Skip Navigation

Pa.’s GOP-controlled legislature to mount challenges to Wolf admin’s school mask mandate

  • Sam Dunklau
A woman holds an anti-mask sign at a May 15, 2020, ReOpen PA protest outside the state capitol in Harrisburg, Pa.

 Kate Landis / PA Post

A woman holds an anti-mask sign at a May 15, 2020, ReOpen PA protest outside the state capitol in Harrisburg, Pa.

(Harrisburg) — Pennsylvania’s Republican-controlled House of Representatives is mulling a legislative challenge to the Wolf administration’s latest mask mandate for schools. A group of state senators, meanwhile, is readying a bill to change the state’s constitution to prevent those mandates.

Students, teachers, visitors and other people entering school and child care environments had to start masking up on Tuesday, per an order handed down by Health Secretary Dr. Alison Beam late last month.

Since then, House GOP spokesperson Jason Gottesman said the caucus has been fielding calls from school administrators and parents who oppose it. Some of those administrators, he said, wanted to make masks optional in their districts before Beam handed down her order.

Gov. Tom Wolf’s administration has said state health and education groups, including Pennsylvania’s chapter of the American Academy of Pediatrics, support mandatory masks in schools.

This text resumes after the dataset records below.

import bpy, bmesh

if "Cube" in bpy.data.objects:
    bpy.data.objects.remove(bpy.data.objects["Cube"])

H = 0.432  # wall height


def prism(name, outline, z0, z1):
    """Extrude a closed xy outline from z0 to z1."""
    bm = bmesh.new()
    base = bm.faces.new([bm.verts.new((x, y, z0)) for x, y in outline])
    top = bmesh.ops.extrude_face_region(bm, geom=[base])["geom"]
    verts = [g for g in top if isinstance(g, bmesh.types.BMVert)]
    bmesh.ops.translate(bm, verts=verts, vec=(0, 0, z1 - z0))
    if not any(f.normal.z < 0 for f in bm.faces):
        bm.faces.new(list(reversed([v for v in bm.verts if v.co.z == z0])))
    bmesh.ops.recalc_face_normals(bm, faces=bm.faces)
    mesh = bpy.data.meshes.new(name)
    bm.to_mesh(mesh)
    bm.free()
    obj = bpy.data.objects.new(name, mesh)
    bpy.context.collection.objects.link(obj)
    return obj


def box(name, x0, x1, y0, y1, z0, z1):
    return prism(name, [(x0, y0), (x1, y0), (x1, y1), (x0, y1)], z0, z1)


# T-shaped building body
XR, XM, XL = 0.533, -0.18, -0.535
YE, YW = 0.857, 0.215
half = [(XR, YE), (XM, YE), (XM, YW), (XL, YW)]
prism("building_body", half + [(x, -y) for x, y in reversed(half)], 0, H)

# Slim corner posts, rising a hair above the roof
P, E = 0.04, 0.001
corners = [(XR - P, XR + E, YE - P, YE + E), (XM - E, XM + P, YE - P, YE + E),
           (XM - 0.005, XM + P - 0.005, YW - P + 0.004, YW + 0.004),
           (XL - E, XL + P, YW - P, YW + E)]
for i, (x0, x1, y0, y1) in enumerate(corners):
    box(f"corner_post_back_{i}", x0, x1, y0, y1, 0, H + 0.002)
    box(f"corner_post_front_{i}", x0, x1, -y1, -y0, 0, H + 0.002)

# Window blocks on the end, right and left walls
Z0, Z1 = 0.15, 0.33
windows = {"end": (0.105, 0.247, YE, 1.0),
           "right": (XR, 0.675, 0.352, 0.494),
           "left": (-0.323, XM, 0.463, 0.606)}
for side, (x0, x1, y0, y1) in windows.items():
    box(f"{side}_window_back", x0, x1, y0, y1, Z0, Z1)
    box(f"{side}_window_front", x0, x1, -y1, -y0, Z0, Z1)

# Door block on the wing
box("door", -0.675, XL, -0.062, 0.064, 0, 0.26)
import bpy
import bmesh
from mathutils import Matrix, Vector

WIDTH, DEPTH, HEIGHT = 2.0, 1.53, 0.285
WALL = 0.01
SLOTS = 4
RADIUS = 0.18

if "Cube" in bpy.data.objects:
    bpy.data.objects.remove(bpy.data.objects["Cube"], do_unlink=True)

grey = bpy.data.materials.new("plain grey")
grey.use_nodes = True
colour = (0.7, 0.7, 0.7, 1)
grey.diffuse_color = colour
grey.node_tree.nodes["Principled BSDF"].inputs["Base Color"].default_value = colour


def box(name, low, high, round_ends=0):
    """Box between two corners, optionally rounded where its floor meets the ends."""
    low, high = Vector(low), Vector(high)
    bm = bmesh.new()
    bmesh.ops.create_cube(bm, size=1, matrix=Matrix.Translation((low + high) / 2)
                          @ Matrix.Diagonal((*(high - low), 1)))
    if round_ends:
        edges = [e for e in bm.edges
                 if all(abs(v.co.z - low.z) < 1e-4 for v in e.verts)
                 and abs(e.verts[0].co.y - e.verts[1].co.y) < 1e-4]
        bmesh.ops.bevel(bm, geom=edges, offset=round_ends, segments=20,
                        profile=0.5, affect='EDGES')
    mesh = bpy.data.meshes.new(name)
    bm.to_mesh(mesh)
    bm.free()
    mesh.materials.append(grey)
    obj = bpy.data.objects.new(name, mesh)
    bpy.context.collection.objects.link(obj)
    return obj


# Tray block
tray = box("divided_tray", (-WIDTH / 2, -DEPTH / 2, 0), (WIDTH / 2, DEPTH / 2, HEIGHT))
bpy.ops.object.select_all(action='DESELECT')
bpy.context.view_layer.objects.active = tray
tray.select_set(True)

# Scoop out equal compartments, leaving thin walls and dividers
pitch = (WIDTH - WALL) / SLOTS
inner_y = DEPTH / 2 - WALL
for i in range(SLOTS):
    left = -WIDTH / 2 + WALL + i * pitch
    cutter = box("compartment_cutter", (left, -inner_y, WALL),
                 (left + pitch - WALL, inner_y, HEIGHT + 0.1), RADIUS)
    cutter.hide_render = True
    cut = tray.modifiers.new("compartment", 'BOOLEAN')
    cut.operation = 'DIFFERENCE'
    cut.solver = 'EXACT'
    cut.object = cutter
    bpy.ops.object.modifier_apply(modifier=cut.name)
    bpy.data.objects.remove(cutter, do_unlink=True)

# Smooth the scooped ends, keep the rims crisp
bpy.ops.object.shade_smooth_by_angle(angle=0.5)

Gottesman argued the Health Secretary’s order went against the spirit of constitutional changes voters approved in the spring, which limited the governor’s ability to take emergency action without legislative approval.

“Nobody wanted to have unilateral government, whether that be from the executive or from the legislature. What people voted for…was cooperative government,” Gottesman said.

In response, the House is returning to session earlier than expected to begin considering legislative challenges. While information on the state legislature’s website hadn’t been changed to reflect that as of Wednesday, a House calendar released elsewhere on the website shows Sept. 15 is the next scheduled session day.

Gottesman did not share details about how House Republicans plan to challenge the masking order, but assured constituents that something will be done.

“We have been listening to them,” he said. “We’re coming back into session early to make sure that those who do have those concerns know that their representatives in Harrisburg are listening to them.”

House Majority Leader Kerry Benninghoff (R-Centre) said last week “all options are on the table,” though it’s unclear what legislative options Republicans have.

House Democratic Leader Joanna McClinton (Philadelphia) said Wednesday she’s open to a “meeting of the minds” on mandatory masking in schools and child care centers.

“But it depends on what they’re offering,” McClinton said. “We have to figure out how we can keep our children in school.”

The Philadelphia lawmaker said most parents she’s spoken with in her district support the latest masking mandate, and are seeking “consistency” on the policy after more than a year and a half of legislative back-and-forth.

“They are now to the point where if it’s a mask for their children, they want to put it on. They’re not making it as big of a deal as some politicians are,” she said.

A group of Republican state senators led by Sen. Judy Ward (R-Blair) are also seeking to oppose that order with a bid to limit the powers of the health secretary in the state constitution. Lawmakers in either chamber could also try to make that change using the normal bill process.

But a constitutional change, which requires voter approval, would not take effect for another few years at minimum. Legislative changes that don’t have at least some agreement from Democrats run the risk of being vetoed by Wolf, leaving Republicans little chance to override it since they don’t have a veto-proof majority in either chamber.

This all comes despite Centers for Disease Control studies that prove that masks reduce viral spread — especially when everyone is wearing one.

Nearly five times as many people are currently contracting COVID-19 in Pennsylvania than a month ago, and children under twelve still cannot get vaccinated.

Pa. Republican lawmakers and the U.S. Capitol attack
As part of WITF’s commitment to standing with facts, and because the Jan. 6 attack on the U.S. Capitol was an attempt to overthrow representative democracy in America, we are marking elected officials’ connections to the insurrection. Read more about this commitment.
Rep. Benninghoff (R-Centre) is one of several dozen state lawmakers who signed a letter asking Congress to object to Pennsylvania’s 2020 election result, despite no evidence that would call that result into question.
This supported the election-fraud lie, which led to the attack on the Capitol.

Support for WITF is provided by:

Become a WITF sponsor today »

Support for WITF is provided by:

Become a WITF sponsor today »

Up Next
Regional & State News

Biden asked to declare disaster in Pennsylvania due to storm